In response to the National Association of Realtors (NAR) August existing home sales data, released here today showing increased sales and decreased inventories as compared to the previous year, I issued the following statement:
“Although the year-over-year sales numbers look very positive, the reality is that last year’s August sales numbers were unusually low due to the post-Homebuyer Tax Credit hangover effect, so this year looks higher mainly by comparison only. We’re still below healthy levels.
We are seeing the foreclosure pipeline starting to open up again, which is good news. This will help achieve price discovery and equilibrium, which has been a huge problem over the past couple of years. In fact, the average home sold in a foreclosure proceeding has been delinquent for nearly 600 days, up from 478 days the year prior. In August, we started to see banks unload foreclosures and arrange short sales at a higher pace. Homes at risk of foreclosure accounted for 31% of sales in August, up from 29% in July.
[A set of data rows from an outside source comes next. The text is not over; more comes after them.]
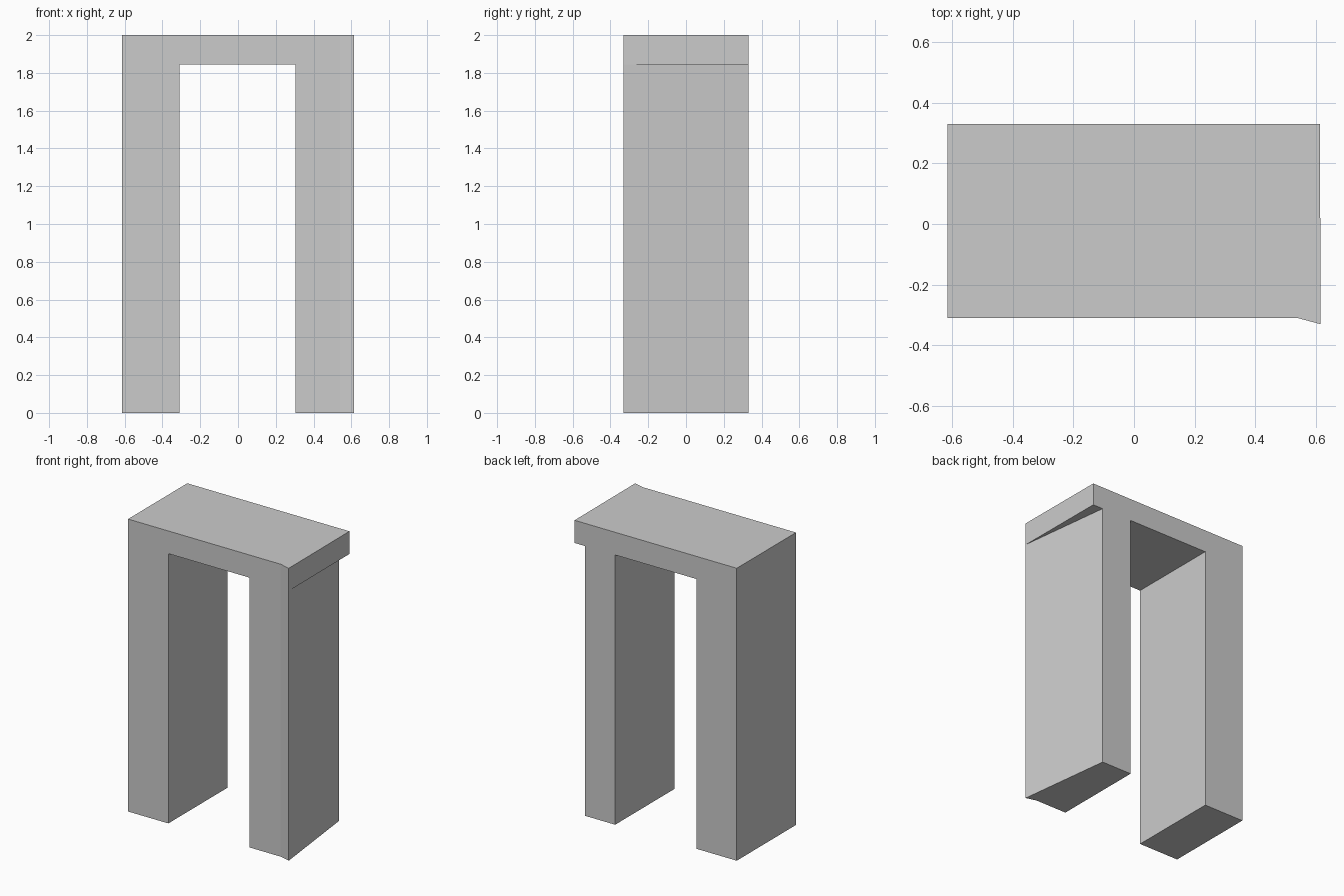
import bpy
import bmesh

cube = bpy.data.objects.get("Cube")
if cube:
    bpy.data.objects.remove(cube, do_unlink=True)

HEIGHT, BEAM_BOTTOM = 2.0, 1.845
FRONT, BACK = -0.31, 0.33

# Plain stone colour
stone = bpy.data.materials.new("plain_grey")
stone.use_nodes = True
grey = (0.6, 0.6, 0.6, 1)
stone.diffuse_color = grey
stone.node_tree.nodes["Principled BSDF"].inputs["Base Color"].default_value = grey

# Plan at the underside of the beam; the right leg flares at its front corner
plan = {
    "left_front": (-0.615, FRONT), "left_inner_front": (-0.31, FRONT),
    "right_inner_front": (0.305, FRONT), "right_bend": (0.54, FRONT),
    "right_corner": (0.615, -0.33), "beam_corner": (0.612, BACK),
    "right_back": (0.535, BACK), "right_inner_back": (0.305, BACK),
    "left_inner_back": (-0.31, BACK), "left_back": (-0.615, BACK),
}
cells = {
    "left_leg": ("left_front", "left_inner_front", "left_inner_back", "left_back"),
    "span": ("left_inner_front", "right_inner_front", "right_inner_back", "left_inner_back"),
    "right_leg": ("right_inner_front", "right_bend", "right_corner", "right_back", "right_inner_back"),
    "ledge": ("right_corner", "beam_corner", "right_back"),
}

bm = bmesh.new()
verts = {name: bm.verts.new((x, y, BEAM_BOTTOM)) for name, (x, y) in plan.items()}
faces = {name: bm.faces.new([verts[c] for c in corners]) for name, corners in cells.items()}

# Beam: raise the whole plan, keeping its underside
raised = bmesh.ops.extrude_face_region(bm, geom=list(faces.values()))["geom"]
for item in raised:
    if isinstance(item, bmesh.types.BMVert):
        item.co.z = HEIGHT

# Legs: pull the two leg cells of the underside down to the ground
leg_faces = []
for name in ("left_leg", "right_leg"):
    corners = {verts[c] for c in cells[name]}
    leg_faces.append(next(f for f in bm.faces if set(f.verts) == corners))
for face in bmesh.ops.extrude_discrete_faces(bm, faces=leg_faces)["faces"]:
    for v in face.verts:
        v.co.z = 0

# Merge flat neighbours into clean single faces
bmesh.ops.remove_doubles(bm, verts=bm.verts[:], dist=0.0001)
bmesh.ops.recalc_face_normals(bm, faces=bm.faces[:])
bmesh.ops.dissolve_limit(bm, angle_limit=0.002, verts=bm.verts[:], edges=bm.edges[:])
bmesh.ops.recalc_face_normals(bm, faces=bm.faces[:])

mesh = bpy.data.meshes.new("archway")
bm.to_mesh(mesh)
bm.free()
mesh.materials.append(stone)
archway = bpy.data.objects.new("archway", mesh)
bpy.context.collection.objects.link(archway)
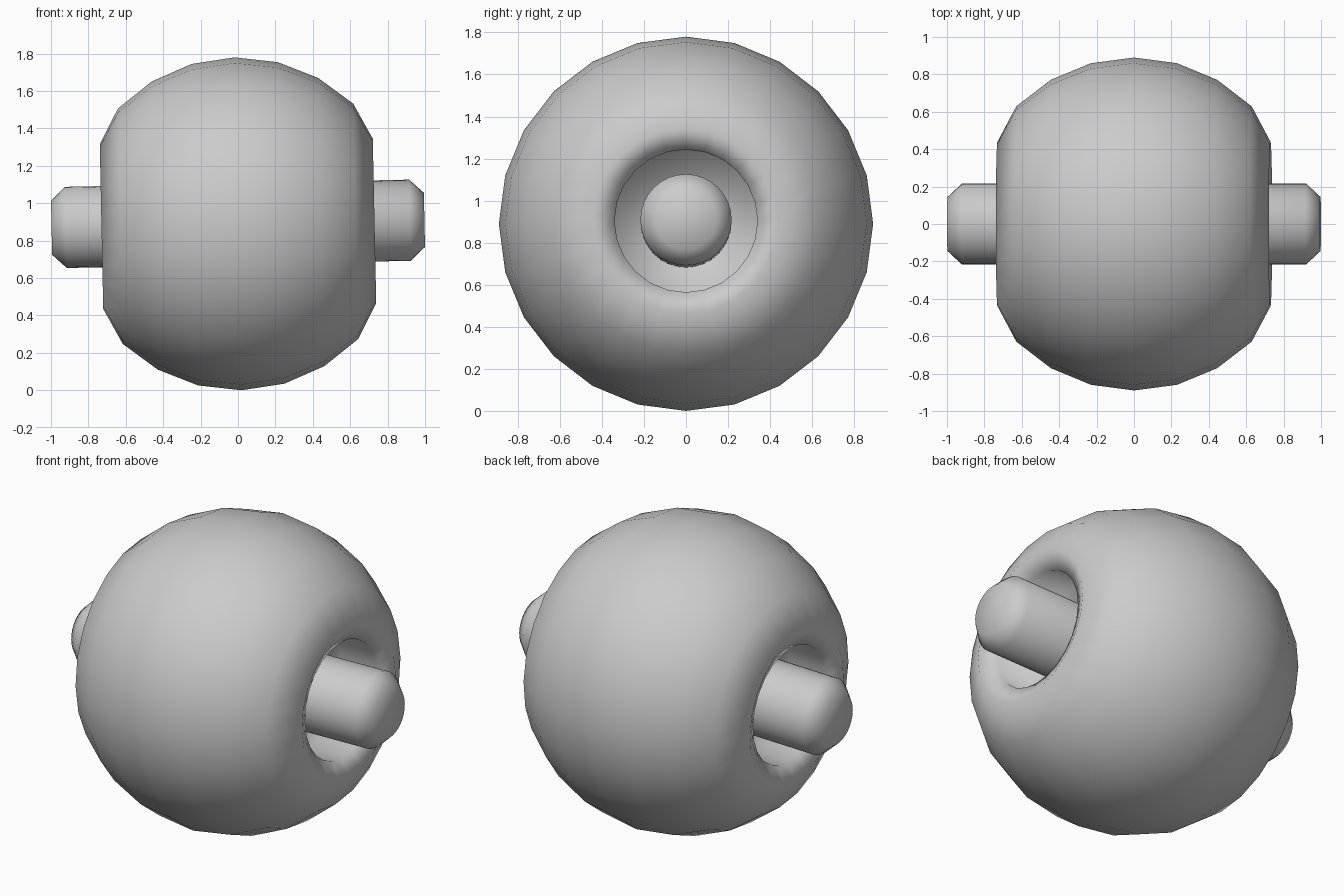
import bpy, bmesh
from math import sin, cos, pi, radians

if "Cube" in bpy.data.objects:
    bpy.data.objects.remove(bpy.data.objects["Cube"])

CENTRE_Z = 0.89
TILT = radians(-1.2)


def lathe_x(name, half_profile, segments):
    """Revolve a profile of (x, radius) about the x axis, mirrored in x."""
    left = [(-x, r) for x, r in half_profile if x > 0]
    right = half_profile[::-1]
    profile = left + right
    bm = bmesh.new()
    rings = []
    for x, r in profile:
        rings.append([bm.verts.new((x, r * sin(2 * pi * i / segments),
                                    r * cos(2 * pi * i / segments)))
                      for i in range(segments)])
    for a, b in zip(rings, rings[1:]):
        for i in range(segments):
            j = (i + 1) % segments
            bm.faces.new((a[i], a[j], b[j], b[i]))
    bm.faces.new(rings[0])
    bm.faces.new(rings[-1])
    bmesh.ops.recalc_face_normals(bm, faces=bm.faces[:])
    for f in bm.faces:
        f.smooth = True
    mesh = bpy.data.meshes.new(name)
    bm.to_mesh(mesh)
    bm.free()
    ob = bpy.data.objects.new(name, mesh)
    ob.location = (0, 0, CENTRE_Z)
    ob.rotation_euler = (0, TILT, 0)
    bpy.context.collection.objects.link(ob)
    return ob


# Ball: spherical outside, flattened ends with a rolled rim and deep recess
R = 0.89
ball = [(0.45, 0.34), (0.68, 0.34), (0.73, 0.44)]
ball += [(R * cos(radians(a)), R * sin(radians(a))) for a in (45, 60, 75)]
ball.append((0.0, R))
lathe_x("ball", ball, 24)

# Axle pin: chamfered rod right through the ball
lathe_x("axle_pin", [(0.997, 0.145), (0.92, 0.217)], 32)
And because distressed sales occur at substantial discounts, this explains the median price decrease for August.
Overall, I believe these numbers continue to show that the housing market is now basically at the bottom, and although the August numbers appear positive, I don’t believe they foretell ongoing positive movement in the short- or medium-term.”